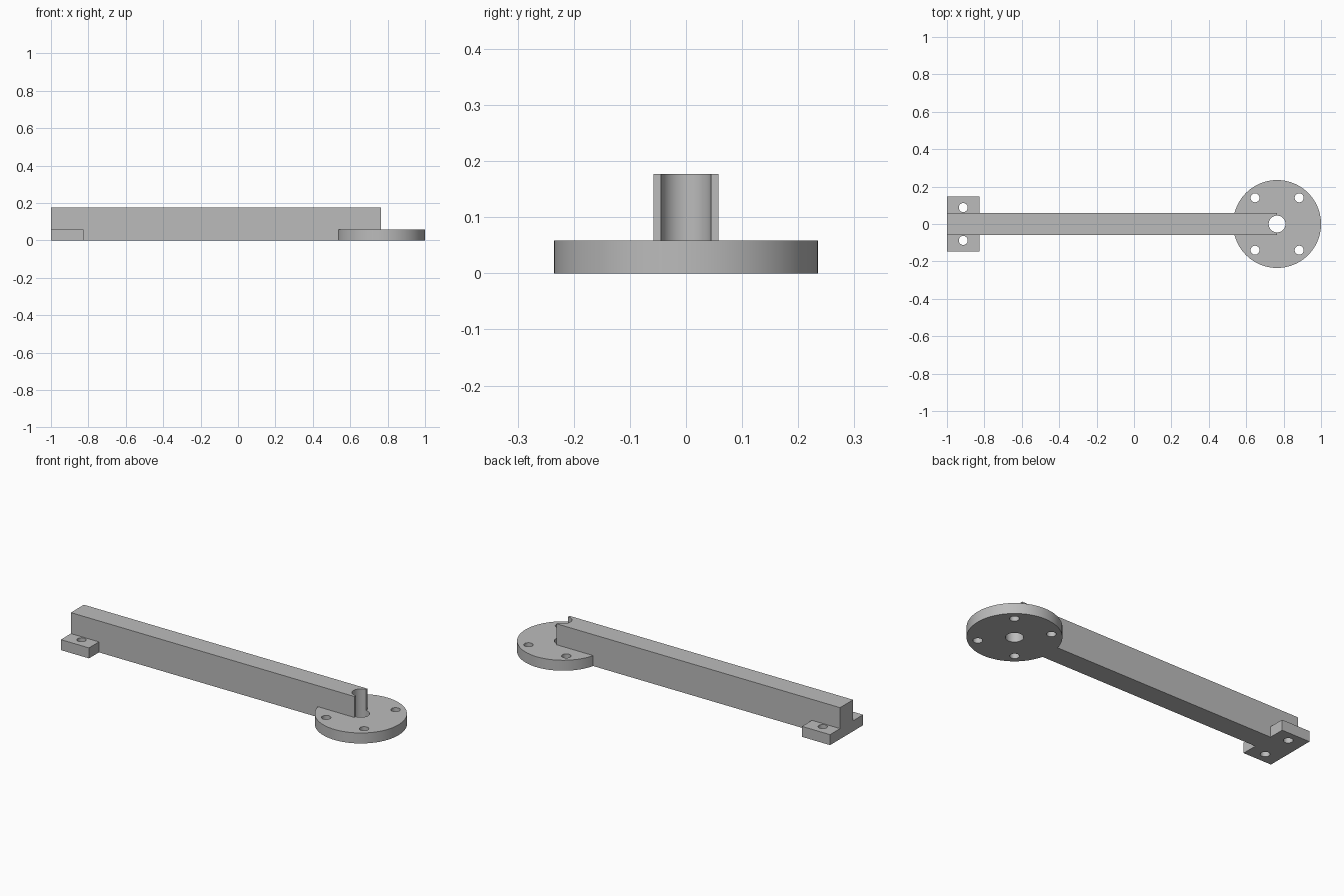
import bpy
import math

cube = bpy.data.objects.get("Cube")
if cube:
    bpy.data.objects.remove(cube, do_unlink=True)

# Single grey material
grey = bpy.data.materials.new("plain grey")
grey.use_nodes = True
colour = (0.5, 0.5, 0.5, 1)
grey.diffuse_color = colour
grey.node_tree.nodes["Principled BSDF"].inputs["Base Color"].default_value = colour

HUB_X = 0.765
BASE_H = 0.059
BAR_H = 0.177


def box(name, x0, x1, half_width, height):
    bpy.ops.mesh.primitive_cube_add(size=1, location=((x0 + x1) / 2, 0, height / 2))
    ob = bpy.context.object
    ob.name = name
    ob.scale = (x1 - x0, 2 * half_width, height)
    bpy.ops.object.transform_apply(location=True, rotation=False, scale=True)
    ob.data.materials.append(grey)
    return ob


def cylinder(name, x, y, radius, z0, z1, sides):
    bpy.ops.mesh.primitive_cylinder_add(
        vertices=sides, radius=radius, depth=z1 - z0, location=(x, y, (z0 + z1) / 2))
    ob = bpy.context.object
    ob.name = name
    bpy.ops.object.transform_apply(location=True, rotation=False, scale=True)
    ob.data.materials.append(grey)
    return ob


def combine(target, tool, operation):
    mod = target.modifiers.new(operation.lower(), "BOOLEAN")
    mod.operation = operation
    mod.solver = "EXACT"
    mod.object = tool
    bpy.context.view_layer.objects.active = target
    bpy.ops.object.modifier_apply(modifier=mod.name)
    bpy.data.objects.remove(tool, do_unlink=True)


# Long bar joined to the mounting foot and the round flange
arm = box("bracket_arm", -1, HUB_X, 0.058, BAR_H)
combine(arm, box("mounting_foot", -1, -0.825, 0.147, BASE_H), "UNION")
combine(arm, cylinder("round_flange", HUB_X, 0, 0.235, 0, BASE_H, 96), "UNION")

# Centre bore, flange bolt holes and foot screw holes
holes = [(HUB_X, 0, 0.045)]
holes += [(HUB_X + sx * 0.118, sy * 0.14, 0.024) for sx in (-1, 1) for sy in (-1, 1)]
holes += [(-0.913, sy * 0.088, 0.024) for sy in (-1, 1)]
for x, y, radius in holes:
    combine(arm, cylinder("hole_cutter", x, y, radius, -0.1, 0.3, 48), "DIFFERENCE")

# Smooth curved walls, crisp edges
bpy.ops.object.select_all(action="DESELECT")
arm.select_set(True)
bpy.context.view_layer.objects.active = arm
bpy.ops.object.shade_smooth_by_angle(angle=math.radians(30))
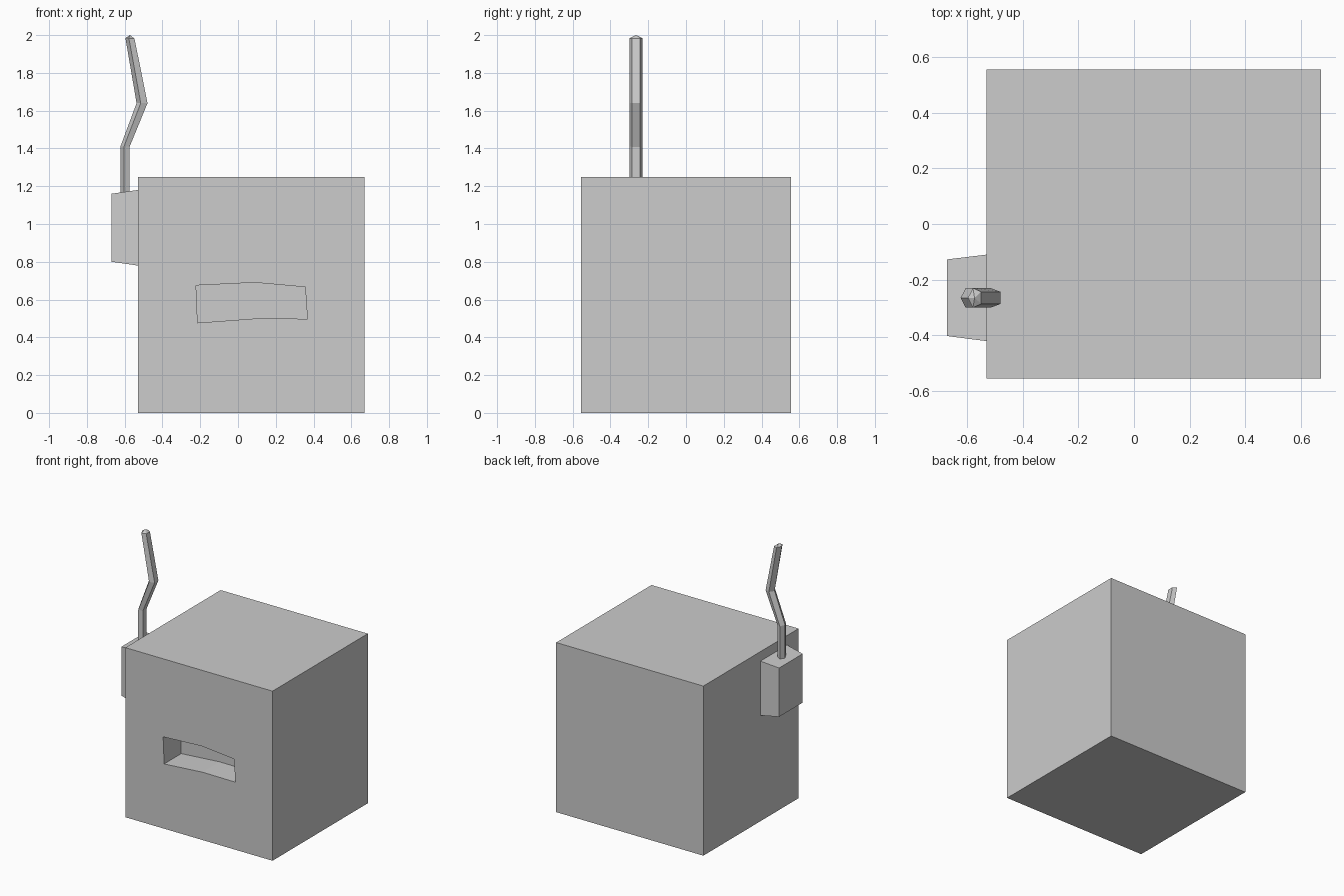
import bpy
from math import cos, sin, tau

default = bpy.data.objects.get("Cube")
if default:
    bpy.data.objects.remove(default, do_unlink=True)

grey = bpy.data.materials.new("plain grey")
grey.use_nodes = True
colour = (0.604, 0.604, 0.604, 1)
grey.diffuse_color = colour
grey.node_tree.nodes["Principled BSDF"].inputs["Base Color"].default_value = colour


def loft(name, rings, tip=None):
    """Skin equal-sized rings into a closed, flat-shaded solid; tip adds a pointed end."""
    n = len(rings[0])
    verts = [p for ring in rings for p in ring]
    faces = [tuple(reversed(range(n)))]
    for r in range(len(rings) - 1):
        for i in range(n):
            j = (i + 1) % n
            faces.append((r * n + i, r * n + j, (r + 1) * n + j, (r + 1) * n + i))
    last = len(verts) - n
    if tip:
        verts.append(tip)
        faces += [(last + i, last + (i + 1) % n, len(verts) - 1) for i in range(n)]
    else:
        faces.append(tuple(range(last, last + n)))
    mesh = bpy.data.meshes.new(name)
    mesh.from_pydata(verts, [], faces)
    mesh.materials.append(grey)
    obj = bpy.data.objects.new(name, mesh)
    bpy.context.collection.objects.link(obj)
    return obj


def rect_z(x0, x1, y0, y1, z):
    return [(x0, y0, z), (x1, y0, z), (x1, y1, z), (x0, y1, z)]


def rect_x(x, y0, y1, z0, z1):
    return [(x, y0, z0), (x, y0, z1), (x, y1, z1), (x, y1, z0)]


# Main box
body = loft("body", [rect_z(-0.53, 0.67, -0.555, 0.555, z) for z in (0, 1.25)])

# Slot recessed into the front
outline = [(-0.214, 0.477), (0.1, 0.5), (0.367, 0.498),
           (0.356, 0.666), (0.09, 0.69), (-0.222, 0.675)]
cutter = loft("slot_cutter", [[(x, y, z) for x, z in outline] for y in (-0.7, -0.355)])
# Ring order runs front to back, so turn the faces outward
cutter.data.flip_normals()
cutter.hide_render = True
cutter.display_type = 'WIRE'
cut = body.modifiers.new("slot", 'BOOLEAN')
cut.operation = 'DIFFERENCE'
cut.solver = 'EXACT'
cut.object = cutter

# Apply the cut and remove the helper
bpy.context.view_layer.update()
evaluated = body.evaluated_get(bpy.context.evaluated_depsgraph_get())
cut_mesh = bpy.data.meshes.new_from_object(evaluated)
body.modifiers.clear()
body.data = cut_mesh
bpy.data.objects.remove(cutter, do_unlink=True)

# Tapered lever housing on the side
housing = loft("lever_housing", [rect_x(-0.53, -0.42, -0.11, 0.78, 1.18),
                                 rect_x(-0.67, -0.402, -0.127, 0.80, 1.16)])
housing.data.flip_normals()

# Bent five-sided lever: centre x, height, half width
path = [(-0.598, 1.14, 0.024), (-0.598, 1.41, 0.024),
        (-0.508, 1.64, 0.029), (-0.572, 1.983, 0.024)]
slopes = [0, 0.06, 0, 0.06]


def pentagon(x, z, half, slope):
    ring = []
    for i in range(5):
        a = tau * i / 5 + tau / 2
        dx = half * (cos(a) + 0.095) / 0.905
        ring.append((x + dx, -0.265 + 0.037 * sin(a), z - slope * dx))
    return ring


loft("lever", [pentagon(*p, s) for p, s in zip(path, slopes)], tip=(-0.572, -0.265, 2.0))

▶ [Instructions for the task]
Read each line of the material, and wherever the word "return" turns up, copy that line.

▶ [Response to this task]
    return ob
    return ob
    return obj
    return [(x0, y0, z), (x1, y0, z), (x1, y1, z), (x0, y1, z)]
    return [(x, y0, z0), (x, y0, z1), (x, y1, z1), (x, y1, z0)]
    return ring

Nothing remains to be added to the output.